Over the past few months I have spoken to many companies who have told me that they are perfectly fine with their Investor Relations / PA looking after their roadshows. And they are absolutely correct, these people are eminently qualified to do so. But once I have spoken to these people, it seems that, what is being overlooked, is the impact it has on their day to day work – suddenly everything has to be put on hold whilst they spend a whole day trying to book meetings, venues, flights, trains, cars, hotels, restaurants etc.
It doesn’t stop there, once everything is booked, I defy you to find me one roadshow that hasn’t changed significantly at some point from inception to close. The majority of changes need to be actioned there and then, everyone involved need to be kept in the loop and all of this whilst trying not to drop the ball on either the roadshow or their every day duties.
Throughout my time as a coordinator, I have come across everything that could go wrong, and all of this has a huge knock on effect on the whole roadshow – cars not turning up, flights cancelled or delayed, investors forgetting to diarise the meeting, wrong addresses; you name it, it has happened. I have even had an analyst from Hong Kong call me at 10pm to tearfully announce that she had been arrested at the Dutch border. And who can forget the tale of the banker with the rather upset tummy discovering that the toilet on the private jet was nothing more than a hole under one of the seats and a curtain to pull around; unfortunately this curtain was unable to save any of the other passengers, most notably the client’s CFO, from hearing everything that was happening.
At worst, you need to be able to jump into action with a quick fix; at best you should have checks in place to foresee and avoid most issues. I recently read about how a client was left stranded due to a taxi strike in London, which brought the roads to a standstill. The coordinator’s immediate response was to ask if they would mind riding bicycles. Whilst an amusing anecdote, and presumably was recounted to show “out of the box” thinking, I was pretty appalled by this response. A) Taxi strikes don’t spring up out of nowhere, this is something they should have known about beforehand; b) recommending bicycles? In a city with one of the best underground train systems in the world? The effect was that the story left me cringing. My point here though is that a good coordinator would have either recommended rejigging the schedule to avoid London on that day; set up the schedule with the clients knowing full well that they have to take the tube throughout the day; or book a meeting room and get the investors to come to them.
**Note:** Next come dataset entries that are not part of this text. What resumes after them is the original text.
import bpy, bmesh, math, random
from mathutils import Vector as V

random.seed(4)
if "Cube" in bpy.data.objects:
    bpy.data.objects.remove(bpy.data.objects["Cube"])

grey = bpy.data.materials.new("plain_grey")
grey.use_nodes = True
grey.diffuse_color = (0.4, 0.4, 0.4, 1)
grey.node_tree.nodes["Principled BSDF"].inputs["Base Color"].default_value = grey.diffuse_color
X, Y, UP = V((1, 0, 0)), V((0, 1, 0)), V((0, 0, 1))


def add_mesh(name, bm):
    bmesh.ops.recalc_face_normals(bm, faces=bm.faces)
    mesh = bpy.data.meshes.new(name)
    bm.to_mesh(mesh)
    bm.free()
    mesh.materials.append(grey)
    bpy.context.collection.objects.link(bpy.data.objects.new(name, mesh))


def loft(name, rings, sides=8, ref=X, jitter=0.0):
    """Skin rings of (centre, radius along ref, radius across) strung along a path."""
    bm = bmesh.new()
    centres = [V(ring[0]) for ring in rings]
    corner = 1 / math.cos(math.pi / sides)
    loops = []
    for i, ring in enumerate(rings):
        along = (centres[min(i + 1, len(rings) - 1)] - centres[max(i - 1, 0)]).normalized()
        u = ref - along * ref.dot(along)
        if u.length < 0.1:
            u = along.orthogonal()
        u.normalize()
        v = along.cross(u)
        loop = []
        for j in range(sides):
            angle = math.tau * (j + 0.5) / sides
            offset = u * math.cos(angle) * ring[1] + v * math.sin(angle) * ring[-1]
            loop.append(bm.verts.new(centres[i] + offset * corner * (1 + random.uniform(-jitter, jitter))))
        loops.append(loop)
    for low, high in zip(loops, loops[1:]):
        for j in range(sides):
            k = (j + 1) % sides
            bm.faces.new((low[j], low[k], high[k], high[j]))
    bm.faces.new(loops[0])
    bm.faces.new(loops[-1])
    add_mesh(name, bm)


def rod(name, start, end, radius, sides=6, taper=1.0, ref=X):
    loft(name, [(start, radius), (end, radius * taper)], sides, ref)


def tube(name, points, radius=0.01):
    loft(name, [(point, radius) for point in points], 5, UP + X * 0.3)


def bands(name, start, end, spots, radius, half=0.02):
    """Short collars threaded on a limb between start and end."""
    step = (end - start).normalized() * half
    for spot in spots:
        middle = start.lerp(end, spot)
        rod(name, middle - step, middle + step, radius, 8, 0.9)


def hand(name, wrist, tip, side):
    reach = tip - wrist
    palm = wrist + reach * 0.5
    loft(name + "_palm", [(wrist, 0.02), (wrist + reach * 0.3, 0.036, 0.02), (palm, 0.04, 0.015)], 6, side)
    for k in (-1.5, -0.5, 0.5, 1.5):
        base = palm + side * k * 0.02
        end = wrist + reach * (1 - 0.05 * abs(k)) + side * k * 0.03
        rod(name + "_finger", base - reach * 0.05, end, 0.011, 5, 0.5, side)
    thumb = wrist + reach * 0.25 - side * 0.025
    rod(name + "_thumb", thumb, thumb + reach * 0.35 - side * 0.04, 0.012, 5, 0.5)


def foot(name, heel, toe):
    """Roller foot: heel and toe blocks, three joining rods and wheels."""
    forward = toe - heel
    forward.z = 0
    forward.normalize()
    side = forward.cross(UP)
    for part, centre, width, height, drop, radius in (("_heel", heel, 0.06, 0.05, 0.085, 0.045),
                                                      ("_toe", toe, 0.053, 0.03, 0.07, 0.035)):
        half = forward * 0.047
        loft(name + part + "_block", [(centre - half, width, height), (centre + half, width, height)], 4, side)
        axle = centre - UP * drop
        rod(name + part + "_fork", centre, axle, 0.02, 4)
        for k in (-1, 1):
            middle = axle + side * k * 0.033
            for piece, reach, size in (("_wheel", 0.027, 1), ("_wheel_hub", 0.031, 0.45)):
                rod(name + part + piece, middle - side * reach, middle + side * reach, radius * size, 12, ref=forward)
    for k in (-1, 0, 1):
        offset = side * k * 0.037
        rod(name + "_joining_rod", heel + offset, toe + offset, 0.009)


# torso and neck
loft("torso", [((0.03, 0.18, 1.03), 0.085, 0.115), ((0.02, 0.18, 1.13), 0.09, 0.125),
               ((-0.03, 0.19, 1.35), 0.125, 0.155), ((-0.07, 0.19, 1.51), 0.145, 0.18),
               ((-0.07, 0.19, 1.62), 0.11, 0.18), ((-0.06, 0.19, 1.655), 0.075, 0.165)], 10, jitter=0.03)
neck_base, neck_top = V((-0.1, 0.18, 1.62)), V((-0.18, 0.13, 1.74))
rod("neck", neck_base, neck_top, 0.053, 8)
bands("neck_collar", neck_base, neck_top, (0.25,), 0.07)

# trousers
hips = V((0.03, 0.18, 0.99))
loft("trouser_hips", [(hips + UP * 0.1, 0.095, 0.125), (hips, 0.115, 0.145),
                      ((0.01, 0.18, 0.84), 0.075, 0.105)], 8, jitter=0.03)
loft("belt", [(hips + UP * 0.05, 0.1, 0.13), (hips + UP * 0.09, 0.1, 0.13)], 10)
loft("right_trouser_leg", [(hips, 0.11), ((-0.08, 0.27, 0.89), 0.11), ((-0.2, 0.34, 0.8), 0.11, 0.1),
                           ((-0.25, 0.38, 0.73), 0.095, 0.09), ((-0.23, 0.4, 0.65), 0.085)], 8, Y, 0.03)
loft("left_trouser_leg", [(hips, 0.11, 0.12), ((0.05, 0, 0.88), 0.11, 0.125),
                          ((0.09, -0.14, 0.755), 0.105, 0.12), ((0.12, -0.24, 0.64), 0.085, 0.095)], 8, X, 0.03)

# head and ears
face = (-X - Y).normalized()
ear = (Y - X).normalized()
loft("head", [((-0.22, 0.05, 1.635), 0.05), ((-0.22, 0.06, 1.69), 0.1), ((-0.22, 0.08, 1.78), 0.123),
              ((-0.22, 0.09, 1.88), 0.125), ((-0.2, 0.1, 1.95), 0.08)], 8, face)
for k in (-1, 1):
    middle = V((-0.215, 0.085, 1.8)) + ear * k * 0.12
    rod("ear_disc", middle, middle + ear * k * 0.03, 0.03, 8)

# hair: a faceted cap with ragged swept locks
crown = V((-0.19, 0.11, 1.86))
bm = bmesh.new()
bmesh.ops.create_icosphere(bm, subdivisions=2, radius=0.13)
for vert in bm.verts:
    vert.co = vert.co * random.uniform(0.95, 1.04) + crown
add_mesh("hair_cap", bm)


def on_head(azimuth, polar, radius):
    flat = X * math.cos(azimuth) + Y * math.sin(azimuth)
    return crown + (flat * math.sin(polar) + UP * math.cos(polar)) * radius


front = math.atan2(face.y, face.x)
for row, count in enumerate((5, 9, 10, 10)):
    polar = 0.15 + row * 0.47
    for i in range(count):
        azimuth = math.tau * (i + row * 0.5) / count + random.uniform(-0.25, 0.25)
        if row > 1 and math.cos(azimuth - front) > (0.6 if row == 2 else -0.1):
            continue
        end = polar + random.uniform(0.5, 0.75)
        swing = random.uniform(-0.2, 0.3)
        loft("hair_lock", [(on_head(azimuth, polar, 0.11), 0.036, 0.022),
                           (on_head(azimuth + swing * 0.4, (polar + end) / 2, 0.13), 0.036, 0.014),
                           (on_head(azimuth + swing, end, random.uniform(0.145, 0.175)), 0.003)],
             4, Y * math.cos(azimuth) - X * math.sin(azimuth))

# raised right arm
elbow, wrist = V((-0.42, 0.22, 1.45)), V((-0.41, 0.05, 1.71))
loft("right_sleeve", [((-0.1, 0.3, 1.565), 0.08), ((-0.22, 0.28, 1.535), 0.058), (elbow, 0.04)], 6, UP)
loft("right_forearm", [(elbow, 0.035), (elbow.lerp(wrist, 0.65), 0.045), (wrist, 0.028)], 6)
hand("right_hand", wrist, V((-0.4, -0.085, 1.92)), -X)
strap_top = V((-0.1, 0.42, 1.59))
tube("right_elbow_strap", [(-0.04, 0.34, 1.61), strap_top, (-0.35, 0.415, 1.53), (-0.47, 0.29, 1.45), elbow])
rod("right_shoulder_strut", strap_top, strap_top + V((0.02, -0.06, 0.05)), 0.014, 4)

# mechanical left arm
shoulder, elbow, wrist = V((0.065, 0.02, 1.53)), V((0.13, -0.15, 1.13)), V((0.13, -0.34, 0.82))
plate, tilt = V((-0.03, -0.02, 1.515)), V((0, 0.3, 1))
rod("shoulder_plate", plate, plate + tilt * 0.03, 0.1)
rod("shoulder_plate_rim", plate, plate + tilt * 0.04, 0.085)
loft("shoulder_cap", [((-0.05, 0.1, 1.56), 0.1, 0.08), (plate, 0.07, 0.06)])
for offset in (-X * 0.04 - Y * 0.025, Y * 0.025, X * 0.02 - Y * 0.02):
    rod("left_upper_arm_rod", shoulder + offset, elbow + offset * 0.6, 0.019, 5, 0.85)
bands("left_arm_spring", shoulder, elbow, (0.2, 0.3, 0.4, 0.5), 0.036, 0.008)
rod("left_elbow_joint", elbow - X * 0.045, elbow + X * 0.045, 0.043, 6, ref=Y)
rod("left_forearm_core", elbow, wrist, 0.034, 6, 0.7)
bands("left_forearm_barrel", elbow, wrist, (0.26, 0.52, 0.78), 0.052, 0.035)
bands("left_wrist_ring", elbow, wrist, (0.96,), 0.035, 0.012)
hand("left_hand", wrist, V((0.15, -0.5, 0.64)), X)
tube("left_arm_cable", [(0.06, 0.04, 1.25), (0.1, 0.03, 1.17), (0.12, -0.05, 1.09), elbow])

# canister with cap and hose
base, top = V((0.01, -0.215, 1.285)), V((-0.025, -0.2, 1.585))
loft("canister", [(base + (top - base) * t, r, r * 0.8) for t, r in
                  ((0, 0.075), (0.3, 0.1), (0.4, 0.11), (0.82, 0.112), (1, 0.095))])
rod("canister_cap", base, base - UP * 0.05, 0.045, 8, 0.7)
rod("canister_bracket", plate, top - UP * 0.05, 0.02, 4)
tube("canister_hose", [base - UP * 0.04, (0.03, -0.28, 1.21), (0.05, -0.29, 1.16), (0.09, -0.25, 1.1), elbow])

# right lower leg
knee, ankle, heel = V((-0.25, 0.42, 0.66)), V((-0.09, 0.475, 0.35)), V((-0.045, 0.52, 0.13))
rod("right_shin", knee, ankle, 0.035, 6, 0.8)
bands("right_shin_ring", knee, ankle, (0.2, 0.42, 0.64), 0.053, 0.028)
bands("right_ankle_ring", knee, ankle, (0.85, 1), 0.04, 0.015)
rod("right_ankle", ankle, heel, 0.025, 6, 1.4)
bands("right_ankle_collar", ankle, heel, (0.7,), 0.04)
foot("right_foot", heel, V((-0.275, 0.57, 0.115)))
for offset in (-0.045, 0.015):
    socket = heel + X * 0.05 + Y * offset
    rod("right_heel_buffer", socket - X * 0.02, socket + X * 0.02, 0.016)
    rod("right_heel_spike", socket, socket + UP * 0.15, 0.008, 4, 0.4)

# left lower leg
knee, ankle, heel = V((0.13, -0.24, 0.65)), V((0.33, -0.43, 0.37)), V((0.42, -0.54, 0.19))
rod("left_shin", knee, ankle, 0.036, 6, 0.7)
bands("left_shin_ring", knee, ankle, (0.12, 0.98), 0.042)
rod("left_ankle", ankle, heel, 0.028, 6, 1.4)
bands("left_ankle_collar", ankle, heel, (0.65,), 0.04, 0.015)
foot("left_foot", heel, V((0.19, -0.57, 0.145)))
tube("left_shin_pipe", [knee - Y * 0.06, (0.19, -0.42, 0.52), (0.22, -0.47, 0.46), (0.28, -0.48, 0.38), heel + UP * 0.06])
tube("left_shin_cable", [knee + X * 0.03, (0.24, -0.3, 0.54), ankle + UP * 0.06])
Three easy fixes that do not involve bicycles.
Then you have the fun of roadshows where more than one bank is involved. I have heard many stories of one bank trying to undermine the coordinating bank; but thankfully have only had this happen to me once: somehow the presentations mysteriously disappeared from the car. I only hope that the culprit put them somewhere safe, rather than hurled them into the nearest bin. One of my US colleagues had all the cars cancelled from the airport pick up in NY. Not the end of the world as it was 11pm and they didn’t have any meetings to race to, but it did lead to absolutely furious clients. It did make me wonder about the relationship that they have with their car company, as I know that the company I use would never cancel a car on the say so of anyone other than myself.
And that neatly leads me onto the subject of having vendors that you trust 100%. It is actually pretty difficult and time consuming to work your way through some of the dreadful service providers out there, before you come to one that is near enough perfect. What really doesn’t help is the procurement practices in many companies, where you are only allowed to use x car company / hostess company etc. as they are £2 an hour cheaper than the far superior provider. In these cases you really do get what you pay for. It is so vitally important to have the utmost faith in the companies that you are relying on – you need to know that your driver knows not only the city, but also where the investors are based. You need to know that your AV company will ensure that your group presentation runs without a hitch. You need to know that the telephone company who are running your global investor call aren’t going to mess up and leave your CEO speaking to thin air (yes, this has happened to me – damn procurement!). This knowledge can only come from years of experience and networking.
Being responsible for roadshow logistics is a classic “no upside/significant downside” situation.
And to end on a light note, here is the private jet story because, true or not, it’s too fabulous not to propagate (warning: not suitable for the easily offended)